What could and should organisations be doing now to harness big data?
“First: use data to understand the personal context of their consumers’ journeys at every single stage – every touch point is a two-way street. Use this understanding to be indispensable to their consumers by helping each stage to be easier and more fruitful. Even B2B firms have consumers – the staff of their customers.
“Develop systematic analytical strategies: start with the same old fundamental business objectives and work backwards. Take a systematic view and think about outcomes and whole customer experiences. Don’t be confused by all the new toys.
“Data sharing and reuse: am I really sweating my data assets? Consider your data sharing policy. Do you exchange data with suppliers? For benefits in return or just to make them better suppliers. Don’t forget customer privacy and data protection.
“Data additives: what extra data do you need for actionable insights? The totality of the required data is rarely within a single firm.”
Dr Duncan R Shaw
“Big data is not precise science and there is no dot-to-dot approach. However, there are broad best practices which will serve brands well:
- Make customer insight a corporate priority with executive level ownership and accountability.
- Develop a formal customer insight strategy. Big data should be an extension of this rather than a new, discrete undertaking
- Put marketers at the heart of this process. They must identify the insights that will be most important in creating value for customers
- Complement them with expert data analysts and technologists that understand the available data sets and how best to mine them.
- Systematically link your customer insight strategy upwards into your broader business and brand, and marketing strategies downwards into your CRM programmes.
- Develop data quality management as a key IT/analytics discipline so that you can build on strong foundations.
- Create a robust data analytics environment and technology set so that analysts are productive and responsive.
- Adopt a phased, incremental approach to creating and deploying big data insights
- Test (often), measure (obsessively) and learn (quickly)
- Be creative and lateral in your thinking. Make sure this is all about marketing and customers NOT data and technology.”
What are the main challenges faced by organisations seeking to translate big data into action?

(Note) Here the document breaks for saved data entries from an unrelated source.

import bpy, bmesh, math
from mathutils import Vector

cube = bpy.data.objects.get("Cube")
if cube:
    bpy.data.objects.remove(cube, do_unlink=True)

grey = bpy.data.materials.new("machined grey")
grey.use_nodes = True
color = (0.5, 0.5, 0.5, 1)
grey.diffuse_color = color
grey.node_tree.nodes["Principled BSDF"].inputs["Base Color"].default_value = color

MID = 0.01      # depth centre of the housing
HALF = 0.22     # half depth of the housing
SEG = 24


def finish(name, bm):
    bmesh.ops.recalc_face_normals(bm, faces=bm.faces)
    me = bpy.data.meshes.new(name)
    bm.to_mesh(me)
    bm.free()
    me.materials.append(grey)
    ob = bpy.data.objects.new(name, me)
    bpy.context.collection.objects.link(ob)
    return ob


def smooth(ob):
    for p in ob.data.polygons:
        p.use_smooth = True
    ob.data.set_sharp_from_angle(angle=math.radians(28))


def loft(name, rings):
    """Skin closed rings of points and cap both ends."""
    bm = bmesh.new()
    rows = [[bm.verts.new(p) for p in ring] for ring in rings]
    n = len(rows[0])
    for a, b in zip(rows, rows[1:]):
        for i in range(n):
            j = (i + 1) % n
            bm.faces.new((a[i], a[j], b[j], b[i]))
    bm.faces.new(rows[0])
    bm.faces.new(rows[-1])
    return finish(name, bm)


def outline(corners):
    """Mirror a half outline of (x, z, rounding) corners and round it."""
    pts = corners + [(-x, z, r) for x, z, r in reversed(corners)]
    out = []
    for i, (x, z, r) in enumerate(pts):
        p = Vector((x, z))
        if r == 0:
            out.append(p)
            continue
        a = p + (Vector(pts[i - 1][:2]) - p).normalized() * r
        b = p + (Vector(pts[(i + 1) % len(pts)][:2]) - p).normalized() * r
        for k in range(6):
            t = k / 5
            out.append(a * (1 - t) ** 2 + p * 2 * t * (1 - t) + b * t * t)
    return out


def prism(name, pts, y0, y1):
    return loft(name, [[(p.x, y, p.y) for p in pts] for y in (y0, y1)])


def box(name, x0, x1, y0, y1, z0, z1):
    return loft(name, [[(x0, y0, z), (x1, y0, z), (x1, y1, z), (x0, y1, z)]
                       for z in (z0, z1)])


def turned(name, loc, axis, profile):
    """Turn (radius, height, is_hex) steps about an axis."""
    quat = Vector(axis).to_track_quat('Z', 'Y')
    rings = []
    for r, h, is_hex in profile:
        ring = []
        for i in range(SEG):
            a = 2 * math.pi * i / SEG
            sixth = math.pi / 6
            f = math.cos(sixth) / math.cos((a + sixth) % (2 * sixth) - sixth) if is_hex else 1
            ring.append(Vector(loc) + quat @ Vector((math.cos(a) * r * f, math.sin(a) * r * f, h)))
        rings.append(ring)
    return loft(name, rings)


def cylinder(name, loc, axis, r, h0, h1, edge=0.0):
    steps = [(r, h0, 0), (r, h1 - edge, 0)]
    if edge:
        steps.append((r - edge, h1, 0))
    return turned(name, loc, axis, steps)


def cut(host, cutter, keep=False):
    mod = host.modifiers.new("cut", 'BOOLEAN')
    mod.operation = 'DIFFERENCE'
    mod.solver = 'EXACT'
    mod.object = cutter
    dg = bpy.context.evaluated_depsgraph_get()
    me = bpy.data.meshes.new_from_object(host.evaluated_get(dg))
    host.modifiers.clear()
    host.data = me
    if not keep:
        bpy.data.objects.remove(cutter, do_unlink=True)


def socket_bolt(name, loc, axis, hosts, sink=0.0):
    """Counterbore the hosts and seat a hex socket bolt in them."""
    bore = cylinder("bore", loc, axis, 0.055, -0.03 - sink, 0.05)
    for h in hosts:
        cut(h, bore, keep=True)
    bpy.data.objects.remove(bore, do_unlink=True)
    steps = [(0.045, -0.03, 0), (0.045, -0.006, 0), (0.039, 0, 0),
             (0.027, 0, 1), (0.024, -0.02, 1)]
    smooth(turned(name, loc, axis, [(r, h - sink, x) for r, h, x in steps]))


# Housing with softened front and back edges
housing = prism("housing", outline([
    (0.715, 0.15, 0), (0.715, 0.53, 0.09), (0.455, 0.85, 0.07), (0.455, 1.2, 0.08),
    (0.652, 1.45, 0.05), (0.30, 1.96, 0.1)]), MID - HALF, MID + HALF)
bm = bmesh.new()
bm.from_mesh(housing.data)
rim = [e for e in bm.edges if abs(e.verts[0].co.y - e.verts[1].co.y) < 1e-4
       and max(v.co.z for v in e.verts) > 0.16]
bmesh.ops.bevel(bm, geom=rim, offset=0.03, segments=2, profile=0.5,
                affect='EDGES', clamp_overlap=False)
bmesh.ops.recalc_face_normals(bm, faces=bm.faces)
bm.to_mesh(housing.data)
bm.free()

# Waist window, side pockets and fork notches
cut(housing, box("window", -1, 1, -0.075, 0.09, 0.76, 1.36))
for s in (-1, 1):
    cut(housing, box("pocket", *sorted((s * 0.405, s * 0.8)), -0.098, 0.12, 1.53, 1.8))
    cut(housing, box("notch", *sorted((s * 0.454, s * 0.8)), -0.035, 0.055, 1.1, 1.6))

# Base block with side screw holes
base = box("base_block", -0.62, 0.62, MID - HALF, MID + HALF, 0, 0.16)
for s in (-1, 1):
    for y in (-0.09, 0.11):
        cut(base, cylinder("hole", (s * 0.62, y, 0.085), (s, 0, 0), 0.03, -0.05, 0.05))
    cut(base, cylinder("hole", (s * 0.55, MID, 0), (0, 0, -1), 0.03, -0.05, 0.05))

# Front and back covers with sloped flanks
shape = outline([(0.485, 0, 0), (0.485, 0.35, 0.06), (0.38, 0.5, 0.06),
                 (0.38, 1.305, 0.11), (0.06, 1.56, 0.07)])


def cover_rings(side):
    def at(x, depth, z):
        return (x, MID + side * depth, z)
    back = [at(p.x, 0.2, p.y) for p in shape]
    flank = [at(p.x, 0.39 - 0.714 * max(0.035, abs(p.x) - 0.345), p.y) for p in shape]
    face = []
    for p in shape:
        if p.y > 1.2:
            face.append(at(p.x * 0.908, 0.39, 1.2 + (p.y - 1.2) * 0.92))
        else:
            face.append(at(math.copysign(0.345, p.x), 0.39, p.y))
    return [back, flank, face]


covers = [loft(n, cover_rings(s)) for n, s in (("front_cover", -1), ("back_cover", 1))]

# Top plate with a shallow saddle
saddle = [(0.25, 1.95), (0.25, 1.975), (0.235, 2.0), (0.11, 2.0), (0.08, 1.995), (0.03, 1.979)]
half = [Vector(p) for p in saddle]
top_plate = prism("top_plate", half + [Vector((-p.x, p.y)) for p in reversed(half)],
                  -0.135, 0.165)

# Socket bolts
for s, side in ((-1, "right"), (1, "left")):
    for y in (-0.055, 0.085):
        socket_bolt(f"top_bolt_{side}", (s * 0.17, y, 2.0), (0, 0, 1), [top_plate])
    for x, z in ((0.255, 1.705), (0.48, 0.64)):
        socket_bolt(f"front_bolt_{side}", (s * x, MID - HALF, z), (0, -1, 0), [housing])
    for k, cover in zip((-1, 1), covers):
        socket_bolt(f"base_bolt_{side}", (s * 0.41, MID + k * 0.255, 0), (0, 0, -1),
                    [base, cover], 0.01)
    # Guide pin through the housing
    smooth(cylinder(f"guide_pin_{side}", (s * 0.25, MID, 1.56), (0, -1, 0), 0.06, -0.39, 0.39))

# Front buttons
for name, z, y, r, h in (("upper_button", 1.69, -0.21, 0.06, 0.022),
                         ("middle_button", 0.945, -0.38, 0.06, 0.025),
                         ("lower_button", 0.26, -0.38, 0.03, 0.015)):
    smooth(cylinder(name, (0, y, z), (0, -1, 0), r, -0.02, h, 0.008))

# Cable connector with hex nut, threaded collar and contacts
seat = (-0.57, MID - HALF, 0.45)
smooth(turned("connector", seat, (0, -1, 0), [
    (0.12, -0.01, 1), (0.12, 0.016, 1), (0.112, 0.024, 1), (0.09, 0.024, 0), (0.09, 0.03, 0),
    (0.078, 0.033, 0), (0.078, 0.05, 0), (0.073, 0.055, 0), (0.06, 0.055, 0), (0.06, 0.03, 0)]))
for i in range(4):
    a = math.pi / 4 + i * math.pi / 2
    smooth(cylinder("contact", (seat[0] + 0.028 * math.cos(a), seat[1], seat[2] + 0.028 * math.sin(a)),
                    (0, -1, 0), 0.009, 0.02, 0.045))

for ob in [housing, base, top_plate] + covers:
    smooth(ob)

“Dealing with Fragmentation – multiple data sources, data stores, retail channels, mobile devices, business process silos, brand partners and other variables makes it very hard to make the business cases and design appropriate strategies, never mind action them.
“Sponsorship fragmentation: I’ve noticed that the issues and opportunities that surround big data cut across many types of middle manager so the sponsor has to be very high up. But this means that you have to sell big data on the high level central benefits even if these benefits are made up of many diverse benefits nearer the consumer or suppliers. Big data is about the very small as well as the very big – and every level in between.”
Dr Duncan R Shaw
“There are technical challenges relating to the scale, variability and complexity of the data sets involved. There are practical challenges relating to the type of human resources required to perform the analysis.
“There are commercial challenges relating to funding the investment in people and infrastructure required to ‘do big data’. However the biggest challenges relate to understanding the human, social, psychological and anthropological factors influencing consumer behaviour and locking these down into a solid theoretical and strategic framework.
“This is new territory for consumers and marketers and there are big issues around: privacy/permissions; ownership of data; (real and perceived) value of data (to the brand and consumer); consumers’ trust in and relationship with brands; social buying behaviours and appropriate level of personalisation.
“These will take time to form and settle and the most practical approach in the mean time is to experiment and use bottom-up, tactical initiatives to help inform and accelerate the top down, strategic debate.”